    In this paper, we seek to strengthen the expertise defense against those philosophers who believe that experimental findings concerning folk judgements in thought experiments can cast doubt on the traditional method of cases. We argue that the analogy underlying the expertise defense is best drawn between judgements in thought experiments in philosophy and judgements in thought experiments in physics: they are relevantly similar. We base our improved expertise defense on an empirical study about judgements in thought experiments in physics.
  • Model Fictions, Structural Necessitation, and Explanatory Liberalism

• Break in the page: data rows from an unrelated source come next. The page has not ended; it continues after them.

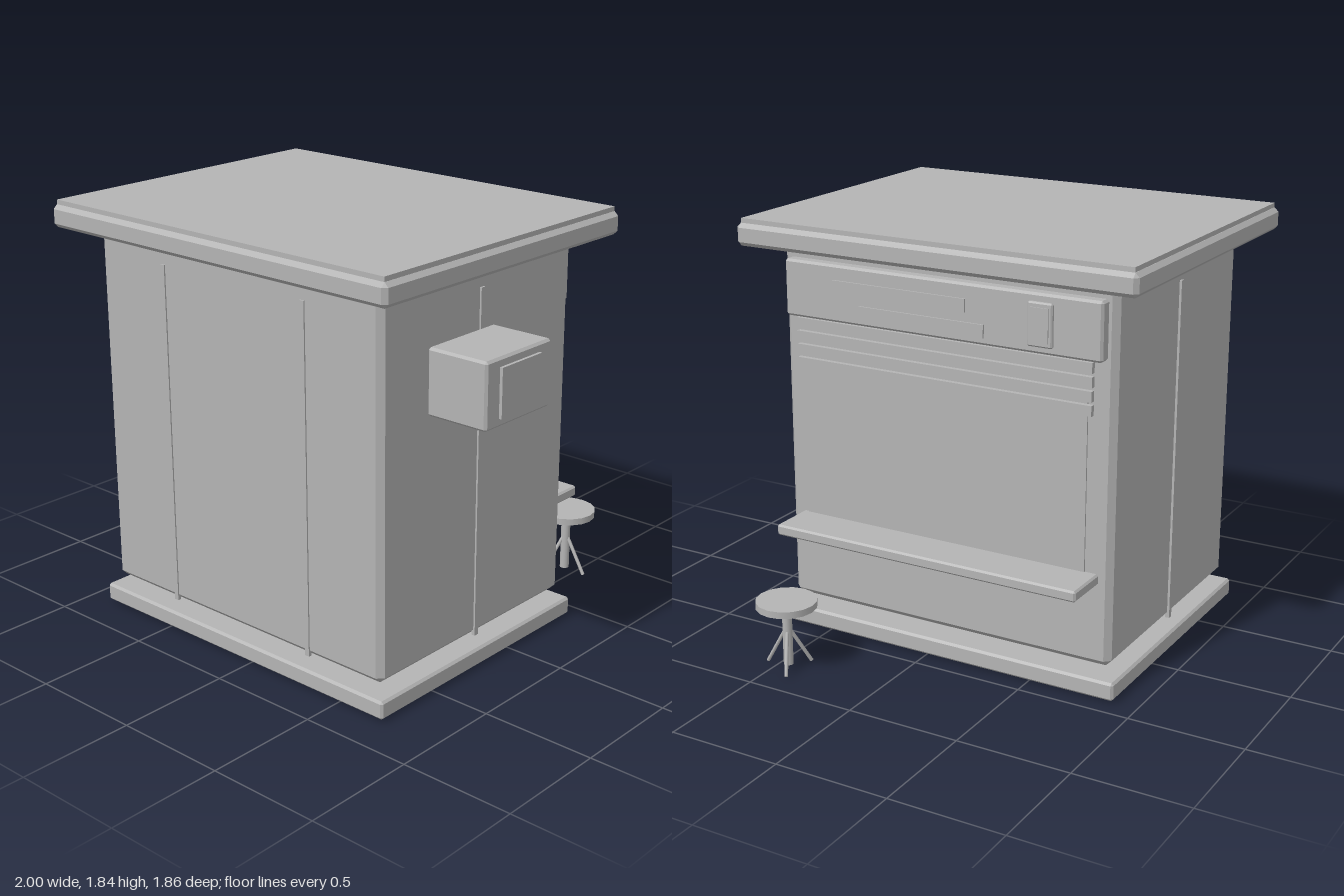
import * as THREE from 'three';
import { ConvexGeometry } from 'three/addons/geometries/ConvexGeometry.js';

export function createModel() {
  const kiosk = new THREE.Group();
  kiosk.name = 'kiosk';
  const grey = new THREE.MeshStandardMaterial({ color: 0xb4b4b4 });
  grey.name = 'plain grey';

  const add = (name, geometry, parent = kiosk) => {
    const mesh = new THREE.Mesh(geometry, grey);
    mesh.name = name;
    parent.add(mesh);
    return mesh;
  };

  // Box given by its limits on each axis; c is the chamfer on every edge
  const block = (name, [x0, x1], [y0, y1], [z0, z1], c = 0) => {
    const half = [(x1 - x0) / 2, (y1 - y0) / 2, (z1 - z0) / 2];
    let geometry;
    if (c > 0) {
      const points = [];
      for (const sx of [-1, 1]) for (const sy of [-1, 1]) for (const sz of [-1, 1]) {
        const signs = [sx, sy, sz];
        for (let axis = 0; axis < 3; axis++) {
          const p = half.map((h, i) => signs[i] * (i === axis ? h : h - c));
          points.push(new THREE.Vector3(...p));
        }
      }
      geometry = new ConvexGeometry(points);
    } else {
      geometry = new THREE.BoxGeometry(...half.map((h) => h * 2));
    }
    geometry.translate((x0 + x1) / 2, (y0 + y1) / 2, (z0 + z1) / 2);
    return add(name, geometry);
  };

  // Base, walls and roof
  block('basePlinth', [-0.895, 0.74], [0.01, 0.09], [-0.425, 0.83], 0.01);
  block('walls', [-0.858, 0.703], [0.135, 1.76], [-0.387, 0.795], 0.026);
  block('roof', [-1.0, 0.842], [1.728, 1.825], [-0.531, 0.93], 0.018);
  block('roofCap', [-0.98, 0.823], [1.82, 1.845], [-0.512, 0.912]);

  // Wall seams: two on the front, one on each side
  for (const x of [-0.47, 0.31]) {
    block('frontSeam', [x - 0.011, x + 0.011], [0.135, 1.635], [0.785, 0.801]);
  }
  for (const [x0, x1] of [[-0.868, -0.85], [0.695, 0.711]]) {
    block('sideSeam', [x0, x1], [0.135, 1.635], [0.19, 0.213]);
  }

  // Air conditioner on the left wall
  block('airConditioner', [0.7, 0.985], [1.19, 1.467], [0.122, 0.525], 0.01);
  block('airConditionerGrille', [0.98, 0.998], [1.226, 1.43], [0.2, 0.445]);

  // Serving side: window, shutter slats and counter
  block('servingWindow', [-0.74, 0.61], [0.53, 1.27], [-0.394, -0.38]);
  for (let i = 0; i < 4; i++) {
    const y = 1.404 - i * 0.058;
    block('shutterSlat', [-0.77, 0.62], [y - 0.022, y + 0.022], [-0.422, -0.4]);
  }
  block('counter', [-0.8, 0.638], [0.492, 0.54], [-0.592, -0.38], 0.008);

  // Sign board with raised bars and a small lamp box
  block('signBoard', [-0.82, 0.66], [1.434, 1.678], [-0.44, -0.38], 0.01);
  block('upperSignBar', [-0.215, 0.415], [1.56, 1.615], [-0.448, -0.43]);
  block('lowerSignBar', [-0.3, 0.29], [1.465, 1.52], [-0.448, -0.43]);
  block('lampBox', [-0.61, -0.5], [1.465, 1.645], [-0.455, -0.43], 0.006);
  block('lampFace', [-0.595, -0.515], [1.485, 1.625], [-0.46, -0.45]);

  // Stool with three splayed legs
  const stool = new THREE.Group();
  stool.name = 'stool';
  stool.position.set(0.447, 0, -0.799);
  kiosk.add(stool);
  add('stoolSeat', new THREE.CylinderGeometry(0.131, 0.131, 0.03, 16), stool).position.y = 0.295;
  add('stoolPost', new THREE.CylinderGeometry(0.021, 0.021, 0.27, 12), stool).position.y = 0.15;
  for (let i = 0; i < 3; i++) {
    const a = (i * Math.PI * 2) / 3;
    const top = new THREE.Vector3(Math.cos(a) * 0.012, 0.17, Math.sin(a) * 0.012);
    const foot = new THREE.Vector3(Math.cos(a) * 0.107, 0.005, Math.sin(a) * 0.107);
    const leg = add('stoolLeg', new THREE.CylinderGeometry(0.008, 0.008, top.distanceTo(foot), 8), stool);
    leg.position.copy(top).add(foot).multiplyScalar(0.5);
    leg.quaternion.setFromUnitVectors(new THREE.Vector3(0, 1, 0), top.clone().sub(foot).normalize());
  }
  return kiosk;
}
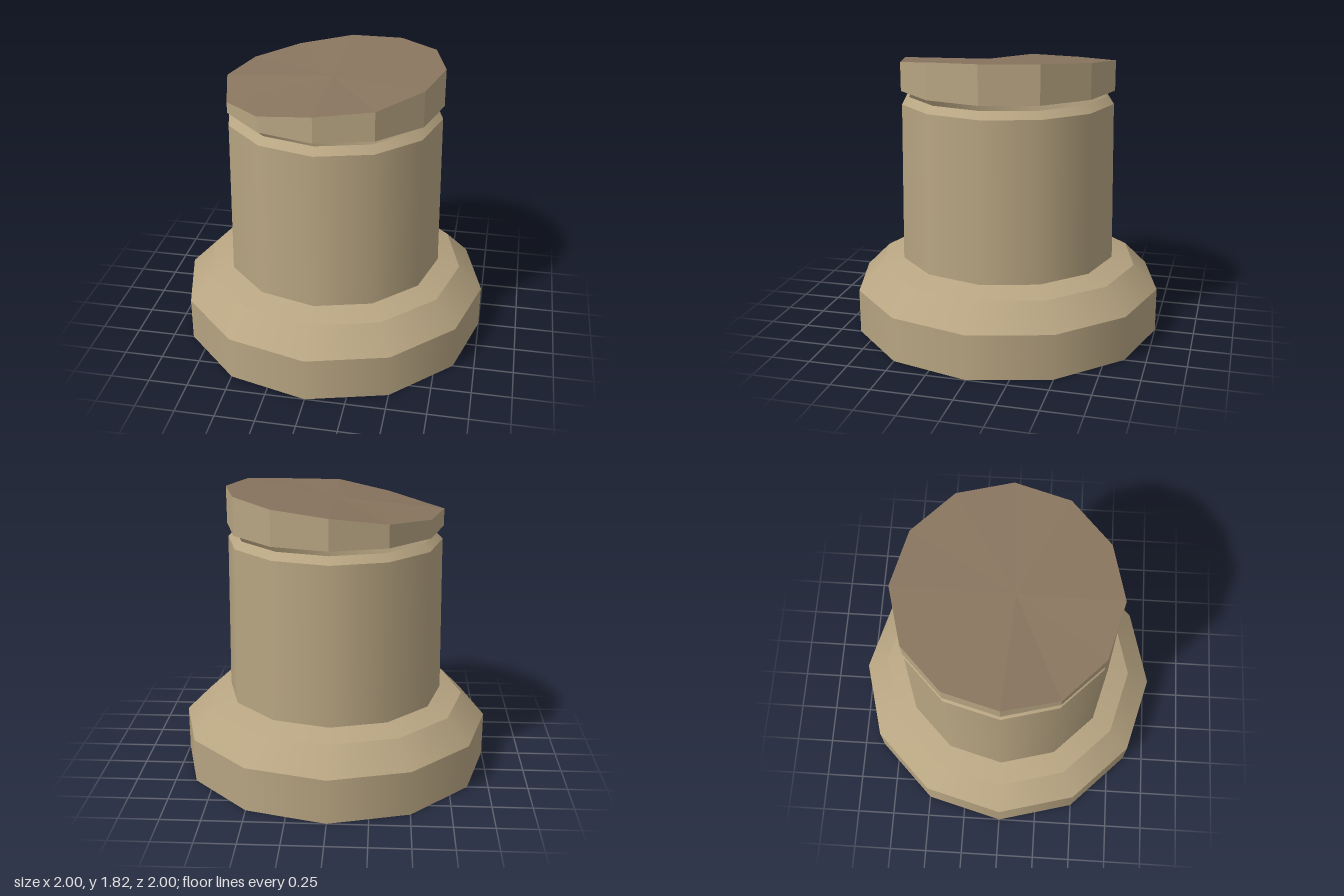
import * as THREE from 'three';

const SIDES = 12;
const stone = new THREE.MeshStandardMaterial({ color: 0xb8a582, side: THREE.DoubleSide });
const slabStone = new THREE.MeshStandardMaterial({ color: 0xb8a582, side: THREE.DoubleSide, flatShading: true });
const slabFace = new THREE.MeshStandardMaterial({ color: 0x89755f, side: THREE.DoubleSide, flatShading: true });

// Open 12-sided band between two radii and heights
function band(name, r0, y0, r1, y1) {
  const mesh = new THREE.Mesh(new THREE.CylinderGeometry(r1, r0, y1 - y0, SIDES, 1, true), stone);
  mesh.position.y = (y0 + y1) / 2;
  mesh.name = name;
  return mesh;
}

// Triangles from a flat list of corners
function faces(name, corners, material) {
  const geometry = new THREE.BufferGeometry().setFromPoints(corners);
  geometry.computeVertexNormals();
  const mesh = new THREE.Mesh(geometry, material);
  mesh.name = name;
  return mesh;
}

// Loose slab with an uneven, sloping top
function createSlab() {
  const radius = 0.69, bottom = 1.58;
  // Rim heights, counted from +x towards +z
  const heights = [1.82, 1.805, 1.76, 1.74, 1.68, 1.65, 1.69, 1.695, 1.72, 1.77, 1.80, 1.82];
  const rim = (i, y) => {
    const a = (i / SIDES) * Math.PI * 2;
    return new THREE.Vector3(radius * Math.cos(a), y, radius * Math.sin(a));
  };
  const topCentre = new THREE.Vector3(0, 1.75, 0.05);
  const bottomCentre = new THREE.Vector3(0, bottom, 0);
  const wall = [], top = [], under = [];
  for (let i = 0; i < SIDES; i++) {
    const j = (i + 1) % SIDES;
    const a = rim(i, bottom), b = rim(j, bottom);
    const c = rim(j, heights[j]), d = rim(i, heights[i]);
    wall.push(a, d, c, a, c, b);
    top.push(topCentre, c, d);
    under.push(bottomCentre, a, b);
  }
  const slab = new THREE.Group();
  slab.name = 'slab';
  slab.add(
    faces('slabWall', wall, slabStone),
    faces('slabTop', top, slabFace),
    faces('slabUnderside', under, slabFace)
  );
  return slab;
}

export function createModel() {
  const model = new THREE.Group();
  model.name = 'brokenColumn';
  // Hollow base, shaft and bevelled shaft rim
  model.add(
    band('baseWall', 1, 0, 1, 0.285),
    band('baseSlope', 1, 0.285, 0.845, 0.44),
    band('baseShoulder', 0.845, 0.44, 0.7, 0.485),
    band('shaft', 0.7, 0.485, 0.685, 1.495),
    band('shaftBevel', 0.685, 1.495, 0.64, 1.54),
    createSlab()
  );
  return model;
}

    Some philosophers have argued that scientific models can explain their targets despite representationally distorting them. In this paper, I propose an account of model explanation based on the notion of structural necessitation, i.e., the representation of empirical regularities as necessities within a model. Although my account is much more liberal than its competitors, the notion of structural necessitation also helps to avoid explanatory anarchism.
  • Constructive Theories and Explanation by Necessitation
    Einstein famously distinguished between constructive and principle theories. He believed only the former to be explanatory. Lange has recently argued that principle theories explain, too, by virtue of putting necessary constraints on the laws of physics. In this paper, I want to draw attention to the fact that constructive theories also offer explanations in terms of necessities: they represent contingent regularities as necessities. I call this feature ‘structural necessitation’ and the understanding afforded by it ‘how-necessarily’ understanding. In contrast to the necessities of Lange’s explanations by constraint, structural necessitation can be brought about by causal mechanisms.
  • Pseudo-solutions to the demarcation problem
    A very popular way of demarcating science from pseudo-science is based on the idea that scientific ideas are testable, whereas non-scientific ideas are not. Pseudo-science is furthermore said to be dogmatic in that it does not seriously consider alternatives, nor does it take negative evidence seriously enough. Although this way of thinking about the demarcation problem has become a cliché, things are unfortunately not as simple as the cliché would have it. Nevertheless, the demarcation problem is important and should be addressed. Contrary to what has been suggested by some, we thus shouldn’t deflate it. Recently championed solutions based on Wittgenstein’s notion of family resemblance, I argue, are pseudo-solutions.